Families began migrating abroad in enormous numbers because of the political and religious discontent in England. Often faced with persecution and starvation in England, the possibilities of the New World attracted many English people. Although the ocean trips took many lives, those who did get to North America were instrumental in building the necessary groundwork for what would become for new powerful nations. Among the first immigrants of the name Billes, or a variant listed above to cross the Atlantic and come to North America were :
Billes Settlers in United States in the 19th Century
- Seraphin Billes, aged 29, who landed in New Orleans, La in 1836 
Related Stories +
The Billes Motto +
The motto was originally a war cry or slogan. Mottoes first began to be shown with arms in the 14th and 15th centuries, but were not in general use until the 17th century. Thus the oldest coats of arms generally do not include a motto. Mottoes seldom form part of the grant of arms: Under most heraldic authorities, a motto is an optional component of the coat of arms, and can be added to or changed at will; many families have chosen not to display a motto.
Motto: Omne solum patria
Motto Translation: Every land is a man's country.
- ^ Reaney, P.H and R.M. Wilson, A Dictionary of English Surnames. London: Routledge, 1991. Print. (ISBN 0-415-05737-X)
- ^ Dickinson, F.H., Kirby's Quest for Somerset of 16th of Edward the 3rd London: Harrison and Sons, Printers in Ordinary to Her Majesty, St, Martin's Lane, 1889. Print.
- ^ Bardsley, C.W, A Dictionary of English and Welsh Surnames: With Special American Instances. Wiltshire: Heraldry Today, 1901. Print. (ISBN 0-900455-44-6)

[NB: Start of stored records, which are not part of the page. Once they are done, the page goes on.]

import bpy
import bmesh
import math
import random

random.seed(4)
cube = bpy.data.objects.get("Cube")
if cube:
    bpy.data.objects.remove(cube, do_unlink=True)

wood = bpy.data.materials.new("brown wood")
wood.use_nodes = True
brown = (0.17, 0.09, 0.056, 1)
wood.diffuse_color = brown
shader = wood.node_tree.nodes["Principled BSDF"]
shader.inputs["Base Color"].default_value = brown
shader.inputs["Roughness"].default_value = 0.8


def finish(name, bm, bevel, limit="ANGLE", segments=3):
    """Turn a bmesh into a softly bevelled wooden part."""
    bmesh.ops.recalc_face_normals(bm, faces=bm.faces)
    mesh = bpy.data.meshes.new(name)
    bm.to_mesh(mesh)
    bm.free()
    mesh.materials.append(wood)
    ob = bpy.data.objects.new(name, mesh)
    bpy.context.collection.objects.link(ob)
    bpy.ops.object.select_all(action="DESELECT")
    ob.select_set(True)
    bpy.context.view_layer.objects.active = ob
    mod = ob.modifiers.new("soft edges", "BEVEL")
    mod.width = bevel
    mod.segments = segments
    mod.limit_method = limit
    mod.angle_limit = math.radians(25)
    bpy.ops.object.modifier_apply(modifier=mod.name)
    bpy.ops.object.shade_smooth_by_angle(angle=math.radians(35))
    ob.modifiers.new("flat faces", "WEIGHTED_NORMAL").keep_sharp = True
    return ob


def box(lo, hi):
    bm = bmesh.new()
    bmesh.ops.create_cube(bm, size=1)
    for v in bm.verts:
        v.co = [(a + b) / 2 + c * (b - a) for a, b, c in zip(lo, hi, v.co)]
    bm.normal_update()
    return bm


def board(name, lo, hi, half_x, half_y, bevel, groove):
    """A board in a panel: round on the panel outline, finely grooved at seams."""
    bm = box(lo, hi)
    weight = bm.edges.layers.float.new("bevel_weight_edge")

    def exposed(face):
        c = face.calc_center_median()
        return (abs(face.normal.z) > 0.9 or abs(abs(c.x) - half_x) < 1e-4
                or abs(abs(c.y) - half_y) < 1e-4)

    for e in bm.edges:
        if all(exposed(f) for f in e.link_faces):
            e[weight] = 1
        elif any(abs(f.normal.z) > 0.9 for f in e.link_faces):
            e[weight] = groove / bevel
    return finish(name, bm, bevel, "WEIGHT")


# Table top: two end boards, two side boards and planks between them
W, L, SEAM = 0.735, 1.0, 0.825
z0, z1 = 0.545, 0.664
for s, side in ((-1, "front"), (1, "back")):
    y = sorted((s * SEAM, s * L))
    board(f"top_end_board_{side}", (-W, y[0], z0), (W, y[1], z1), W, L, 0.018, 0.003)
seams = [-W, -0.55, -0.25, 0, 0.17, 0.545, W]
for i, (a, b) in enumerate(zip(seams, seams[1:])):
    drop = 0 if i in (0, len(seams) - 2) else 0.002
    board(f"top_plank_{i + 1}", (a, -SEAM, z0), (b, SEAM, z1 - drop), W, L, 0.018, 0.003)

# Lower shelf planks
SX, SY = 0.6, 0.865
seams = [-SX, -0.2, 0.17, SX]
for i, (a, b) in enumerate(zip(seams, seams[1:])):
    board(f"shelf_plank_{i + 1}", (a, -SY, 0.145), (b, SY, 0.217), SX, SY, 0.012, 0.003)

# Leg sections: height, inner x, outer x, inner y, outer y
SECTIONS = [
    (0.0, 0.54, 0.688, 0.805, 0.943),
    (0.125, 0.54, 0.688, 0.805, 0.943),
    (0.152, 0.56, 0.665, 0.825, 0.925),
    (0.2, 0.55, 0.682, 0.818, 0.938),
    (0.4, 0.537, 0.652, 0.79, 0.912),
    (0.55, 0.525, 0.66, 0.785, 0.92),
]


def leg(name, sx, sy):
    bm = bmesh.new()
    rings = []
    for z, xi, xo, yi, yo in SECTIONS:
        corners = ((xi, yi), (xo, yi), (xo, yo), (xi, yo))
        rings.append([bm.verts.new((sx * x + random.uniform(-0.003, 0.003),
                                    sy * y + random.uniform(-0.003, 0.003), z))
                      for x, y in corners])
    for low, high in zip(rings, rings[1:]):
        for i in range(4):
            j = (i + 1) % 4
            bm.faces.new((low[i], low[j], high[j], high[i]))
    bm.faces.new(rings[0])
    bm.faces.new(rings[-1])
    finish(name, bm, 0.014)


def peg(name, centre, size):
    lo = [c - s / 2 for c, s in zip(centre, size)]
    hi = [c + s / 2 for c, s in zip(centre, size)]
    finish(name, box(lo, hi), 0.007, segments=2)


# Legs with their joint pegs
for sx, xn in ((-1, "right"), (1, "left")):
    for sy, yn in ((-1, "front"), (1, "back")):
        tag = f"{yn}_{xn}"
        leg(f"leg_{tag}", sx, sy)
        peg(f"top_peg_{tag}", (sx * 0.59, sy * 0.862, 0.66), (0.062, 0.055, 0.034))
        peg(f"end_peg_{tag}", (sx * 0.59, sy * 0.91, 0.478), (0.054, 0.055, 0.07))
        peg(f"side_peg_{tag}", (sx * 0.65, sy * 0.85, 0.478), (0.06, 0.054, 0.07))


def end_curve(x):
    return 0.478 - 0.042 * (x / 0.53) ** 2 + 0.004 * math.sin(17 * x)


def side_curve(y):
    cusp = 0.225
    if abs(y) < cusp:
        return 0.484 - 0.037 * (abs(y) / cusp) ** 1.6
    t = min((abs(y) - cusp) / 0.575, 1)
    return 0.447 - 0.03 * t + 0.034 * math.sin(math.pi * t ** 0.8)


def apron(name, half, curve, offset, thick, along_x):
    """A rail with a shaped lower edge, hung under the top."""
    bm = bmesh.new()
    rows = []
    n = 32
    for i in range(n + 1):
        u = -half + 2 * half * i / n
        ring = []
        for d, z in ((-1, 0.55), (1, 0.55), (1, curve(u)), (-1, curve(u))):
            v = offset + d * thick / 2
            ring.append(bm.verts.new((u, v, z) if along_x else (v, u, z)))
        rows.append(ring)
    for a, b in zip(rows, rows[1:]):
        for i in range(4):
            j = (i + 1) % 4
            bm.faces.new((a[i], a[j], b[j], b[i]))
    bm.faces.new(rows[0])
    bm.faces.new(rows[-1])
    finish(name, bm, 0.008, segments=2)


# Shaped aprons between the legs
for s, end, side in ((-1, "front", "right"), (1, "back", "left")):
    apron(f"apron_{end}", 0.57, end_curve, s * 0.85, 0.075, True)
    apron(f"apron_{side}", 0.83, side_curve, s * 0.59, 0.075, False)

- ^ Filby, P. William, Meyer, Mary K., Passenger and immigration lists index : a guide to published arrival records of about 500,000 passengers who came to the United States and Canada in the seventeenth, eighteenth, and nineteenth centuries. 1982-1985 Cumulated Supplements in Four Volumes Detroit, Mich. : Gale Research Co., 1985, Print (ISBN 0-8103-1795-8)